#### [WHAT IS NEEDED]
Write out the stretch of lines below that begins at the line with "(1, FRONT_Y)], 0.018)" and ends at the line with "lambda t, o: (t, FRONT_Y - o))", including both, exactly as given and nothing more.

#### [WORKING DATA]
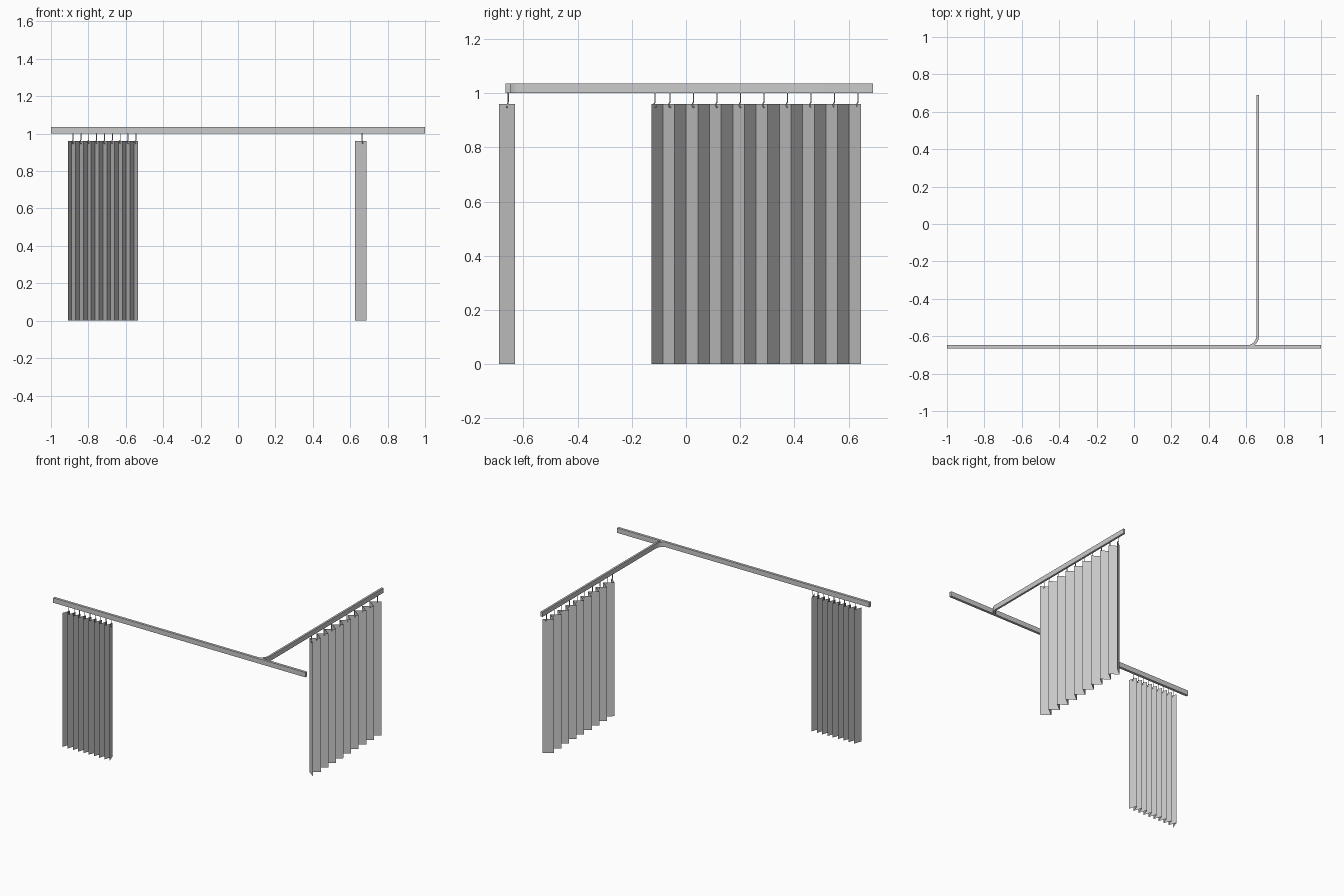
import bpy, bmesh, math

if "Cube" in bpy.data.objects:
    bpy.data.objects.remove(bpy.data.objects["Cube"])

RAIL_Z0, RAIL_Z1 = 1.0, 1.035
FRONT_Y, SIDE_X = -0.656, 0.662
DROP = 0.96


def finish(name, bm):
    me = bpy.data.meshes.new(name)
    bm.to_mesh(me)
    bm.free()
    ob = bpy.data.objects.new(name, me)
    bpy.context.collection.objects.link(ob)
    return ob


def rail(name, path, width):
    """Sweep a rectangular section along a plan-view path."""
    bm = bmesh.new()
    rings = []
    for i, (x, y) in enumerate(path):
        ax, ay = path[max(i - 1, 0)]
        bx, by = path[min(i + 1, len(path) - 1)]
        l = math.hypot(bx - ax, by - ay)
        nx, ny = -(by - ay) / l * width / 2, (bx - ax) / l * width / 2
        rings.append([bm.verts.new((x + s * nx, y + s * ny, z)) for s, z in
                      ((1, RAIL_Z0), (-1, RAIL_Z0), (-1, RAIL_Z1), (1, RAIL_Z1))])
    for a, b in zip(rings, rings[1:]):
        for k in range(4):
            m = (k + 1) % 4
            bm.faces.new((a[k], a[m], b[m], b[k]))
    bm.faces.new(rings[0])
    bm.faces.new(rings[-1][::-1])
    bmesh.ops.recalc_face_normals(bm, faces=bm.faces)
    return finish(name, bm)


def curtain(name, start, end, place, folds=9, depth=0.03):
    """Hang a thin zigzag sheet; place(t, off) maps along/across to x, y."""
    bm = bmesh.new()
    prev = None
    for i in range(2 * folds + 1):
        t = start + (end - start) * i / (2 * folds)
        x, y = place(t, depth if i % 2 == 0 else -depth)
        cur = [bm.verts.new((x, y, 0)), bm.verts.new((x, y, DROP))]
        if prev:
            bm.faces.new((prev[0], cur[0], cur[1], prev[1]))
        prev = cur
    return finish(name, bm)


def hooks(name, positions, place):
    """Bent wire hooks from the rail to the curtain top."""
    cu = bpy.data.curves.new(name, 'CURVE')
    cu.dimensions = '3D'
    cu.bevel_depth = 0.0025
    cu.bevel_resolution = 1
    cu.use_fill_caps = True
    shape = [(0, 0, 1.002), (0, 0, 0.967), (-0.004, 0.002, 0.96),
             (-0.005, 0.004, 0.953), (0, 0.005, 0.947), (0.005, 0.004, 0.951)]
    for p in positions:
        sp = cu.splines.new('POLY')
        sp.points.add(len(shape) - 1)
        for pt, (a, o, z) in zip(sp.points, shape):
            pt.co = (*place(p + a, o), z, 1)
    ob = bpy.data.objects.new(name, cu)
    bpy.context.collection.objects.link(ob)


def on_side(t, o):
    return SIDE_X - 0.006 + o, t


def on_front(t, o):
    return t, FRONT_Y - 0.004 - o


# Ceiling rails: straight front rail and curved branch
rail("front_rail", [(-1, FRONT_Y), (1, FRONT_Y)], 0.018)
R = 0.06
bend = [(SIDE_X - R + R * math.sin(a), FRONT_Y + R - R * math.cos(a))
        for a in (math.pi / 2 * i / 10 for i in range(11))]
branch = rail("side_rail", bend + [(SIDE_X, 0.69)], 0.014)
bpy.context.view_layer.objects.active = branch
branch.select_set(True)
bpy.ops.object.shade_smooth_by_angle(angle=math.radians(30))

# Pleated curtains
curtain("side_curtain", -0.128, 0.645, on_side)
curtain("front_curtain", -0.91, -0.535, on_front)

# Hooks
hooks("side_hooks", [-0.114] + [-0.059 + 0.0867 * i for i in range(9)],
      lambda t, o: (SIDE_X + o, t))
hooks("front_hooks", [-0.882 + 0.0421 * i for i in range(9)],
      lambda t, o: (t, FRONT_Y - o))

--

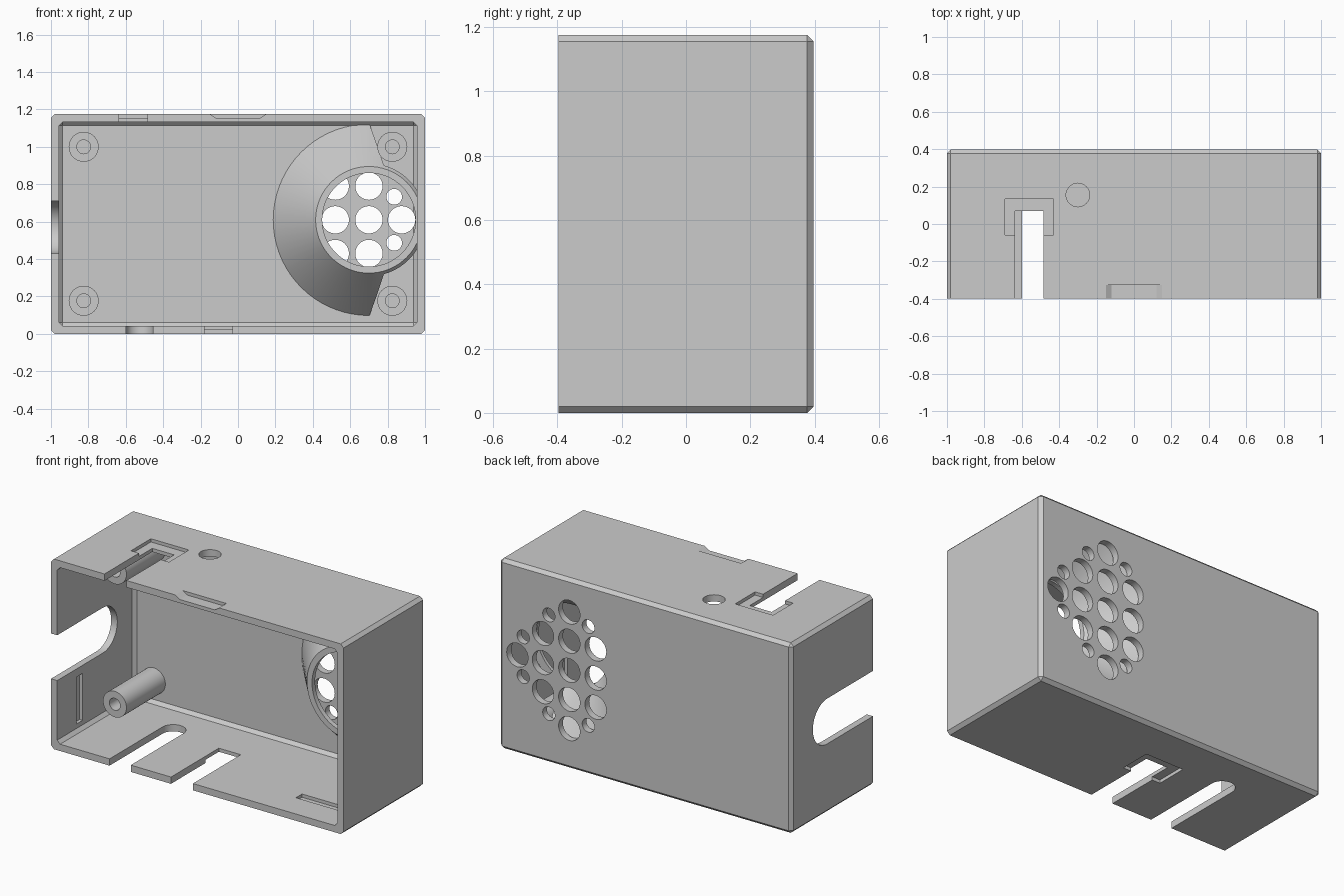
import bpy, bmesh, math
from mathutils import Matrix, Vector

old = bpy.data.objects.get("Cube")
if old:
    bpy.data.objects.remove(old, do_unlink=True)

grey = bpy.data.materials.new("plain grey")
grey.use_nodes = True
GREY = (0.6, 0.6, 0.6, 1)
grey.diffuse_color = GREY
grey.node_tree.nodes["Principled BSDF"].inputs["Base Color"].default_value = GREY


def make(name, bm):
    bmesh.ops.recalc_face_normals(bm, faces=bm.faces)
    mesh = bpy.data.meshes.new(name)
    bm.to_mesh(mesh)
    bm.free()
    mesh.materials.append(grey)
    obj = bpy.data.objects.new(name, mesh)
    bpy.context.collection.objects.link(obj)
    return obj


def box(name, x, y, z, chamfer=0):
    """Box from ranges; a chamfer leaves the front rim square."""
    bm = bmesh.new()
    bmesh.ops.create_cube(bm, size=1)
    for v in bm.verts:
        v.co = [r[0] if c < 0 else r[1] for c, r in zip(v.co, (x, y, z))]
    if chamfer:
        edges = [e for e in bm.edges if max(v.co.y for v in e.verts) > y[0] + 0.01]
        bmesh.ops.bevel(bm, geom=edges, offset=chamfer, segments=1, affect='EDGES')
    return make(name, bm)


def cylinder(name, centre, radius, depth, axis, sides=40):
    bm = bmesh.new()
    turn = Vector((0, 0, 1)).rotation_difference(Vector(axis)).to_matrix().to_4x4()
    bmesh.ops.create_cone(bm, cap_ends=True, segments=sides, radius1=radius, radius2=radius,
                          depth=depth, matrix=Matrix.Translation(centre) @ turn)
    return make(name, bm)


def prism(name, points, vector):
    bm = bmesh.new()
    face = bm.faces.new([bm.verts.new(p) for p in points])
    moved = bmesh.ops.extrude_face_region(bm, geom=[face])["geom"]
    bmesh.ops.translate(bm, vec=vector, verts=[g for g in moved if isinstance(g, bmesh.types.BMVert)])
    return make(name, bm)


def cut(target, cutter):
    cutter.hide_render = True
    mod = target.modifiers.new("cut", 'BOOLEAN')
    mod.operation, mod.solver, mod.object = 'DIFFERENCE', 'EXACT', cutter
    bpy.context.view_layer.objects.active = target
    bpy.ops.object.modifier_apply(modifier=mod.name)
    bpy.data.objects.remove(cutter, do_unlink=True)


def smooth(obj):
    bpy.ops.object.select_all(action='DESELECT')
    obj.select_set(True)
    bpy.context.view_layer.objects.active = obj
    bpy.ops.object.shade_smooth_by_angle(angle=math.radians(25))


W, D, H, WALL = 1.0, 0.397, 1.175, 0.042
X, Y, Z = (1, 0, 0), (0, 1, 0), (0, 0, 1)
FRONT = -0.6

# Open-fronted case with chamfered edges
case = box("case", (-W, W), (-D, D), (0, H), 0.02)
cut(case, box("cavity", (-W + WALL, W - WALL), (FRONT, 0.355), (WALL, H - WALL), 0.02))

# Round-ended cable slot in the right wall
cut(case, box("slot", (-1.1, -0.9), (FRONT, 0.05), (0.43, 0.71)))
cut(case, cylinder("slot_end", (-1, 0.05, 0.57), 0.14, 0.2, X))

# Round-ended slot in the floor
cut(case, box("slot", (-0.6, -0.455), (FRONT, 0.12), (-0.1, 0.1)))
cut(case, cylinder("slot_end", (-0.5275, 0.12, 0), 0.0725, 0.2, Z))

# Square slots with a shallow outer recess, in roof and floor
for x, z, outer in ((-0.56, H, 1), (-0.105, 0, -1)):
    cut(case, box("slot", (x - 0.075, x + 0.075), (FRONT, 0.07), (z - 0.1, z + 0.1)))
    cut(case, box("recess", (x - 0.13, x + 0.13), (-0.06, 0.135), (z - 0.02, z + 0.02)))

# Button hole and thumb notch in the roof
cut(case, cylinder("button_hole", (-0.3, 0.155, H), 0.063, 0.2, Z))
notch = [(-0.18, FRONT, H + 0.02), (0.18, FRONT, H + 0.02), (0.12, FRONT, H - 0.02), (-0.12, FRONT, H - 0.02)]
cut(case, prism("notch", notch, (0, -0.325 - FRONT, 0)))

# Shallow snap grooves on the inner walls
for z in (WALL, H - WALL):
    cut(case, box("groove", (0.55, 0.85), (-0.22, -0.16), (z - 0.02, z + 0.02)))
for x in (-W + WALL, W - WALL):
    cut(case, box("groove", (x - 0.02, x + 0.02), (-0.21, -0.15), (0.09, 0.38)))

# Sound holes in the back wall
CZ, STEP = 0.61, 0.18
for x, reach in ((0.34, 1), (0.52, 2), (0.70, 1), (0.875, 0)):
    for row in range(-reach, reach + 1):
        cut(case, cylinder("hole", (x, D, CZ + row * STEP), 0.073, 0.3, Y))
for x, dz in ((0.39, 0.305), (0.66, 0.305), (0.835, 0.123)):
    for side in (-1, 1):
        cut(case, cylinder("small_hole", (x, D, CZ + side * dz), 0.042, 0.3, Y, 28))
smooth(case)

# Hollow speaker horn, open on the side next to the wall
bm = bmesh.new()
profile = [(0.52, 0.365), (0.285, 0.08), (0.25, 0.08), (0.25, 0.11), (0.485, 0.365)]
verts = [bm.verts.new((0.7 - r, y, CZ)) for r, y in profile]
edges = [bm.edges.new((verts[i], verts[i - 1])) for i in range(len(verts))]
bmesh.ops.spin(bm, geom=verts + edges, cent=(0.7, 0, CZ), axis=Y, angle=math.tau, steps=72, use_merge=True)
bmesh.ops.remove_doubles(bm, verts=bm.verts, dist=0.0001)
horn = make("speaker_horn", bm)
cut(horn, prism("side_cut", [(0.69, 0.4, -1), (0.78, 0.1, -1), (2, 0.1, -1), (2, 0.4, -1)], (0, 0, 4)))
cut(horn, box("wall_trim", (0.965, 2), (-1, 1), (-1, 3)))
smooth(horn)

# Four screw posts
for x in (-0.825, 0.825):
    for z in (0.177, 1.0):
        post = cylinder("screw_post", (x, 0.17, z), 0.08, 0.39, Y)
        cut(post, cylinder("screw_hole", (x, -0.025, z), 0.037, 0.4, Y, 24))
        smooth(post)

#### [RESPONSE TO THE EXERCISE]
rail("front_rail", [(-1, FRONT_Y), (1, FRONT_Y)], 0.018)
R = 0.06
bend = [(SIDE_X - R + R * math.sin(a), FRONT_Y + R - R * math.cos(a))
        for a in (math.pi / 2 * i / 10 for i in range(11))]
branch = rail("side_rail", bend + [(SIDE_X, 0.69)], 0.014)
bpy.context.view_layer.objects.active = branch
branch.select_set(True)
bpy.ops.object.shade_smooth_by_angle(angle=math.radians(30))

# Pleated curtains
curtain("side_curtain", -0.128, 0.645, on_side)
curtain("front_curtain", -0.91, -0.535, on_front)

# Hooks
hooks("side_hooks", [-0.114] + [-0.059 + 0.0867 * i for i in range(9)],
      lambda t, o: (SIDE_X + o, t))
hooks("front_hooks", [-0.882 + 0.0421 * i for i in range(9)],
      lambda t, o: (t, FRONT_Y - o))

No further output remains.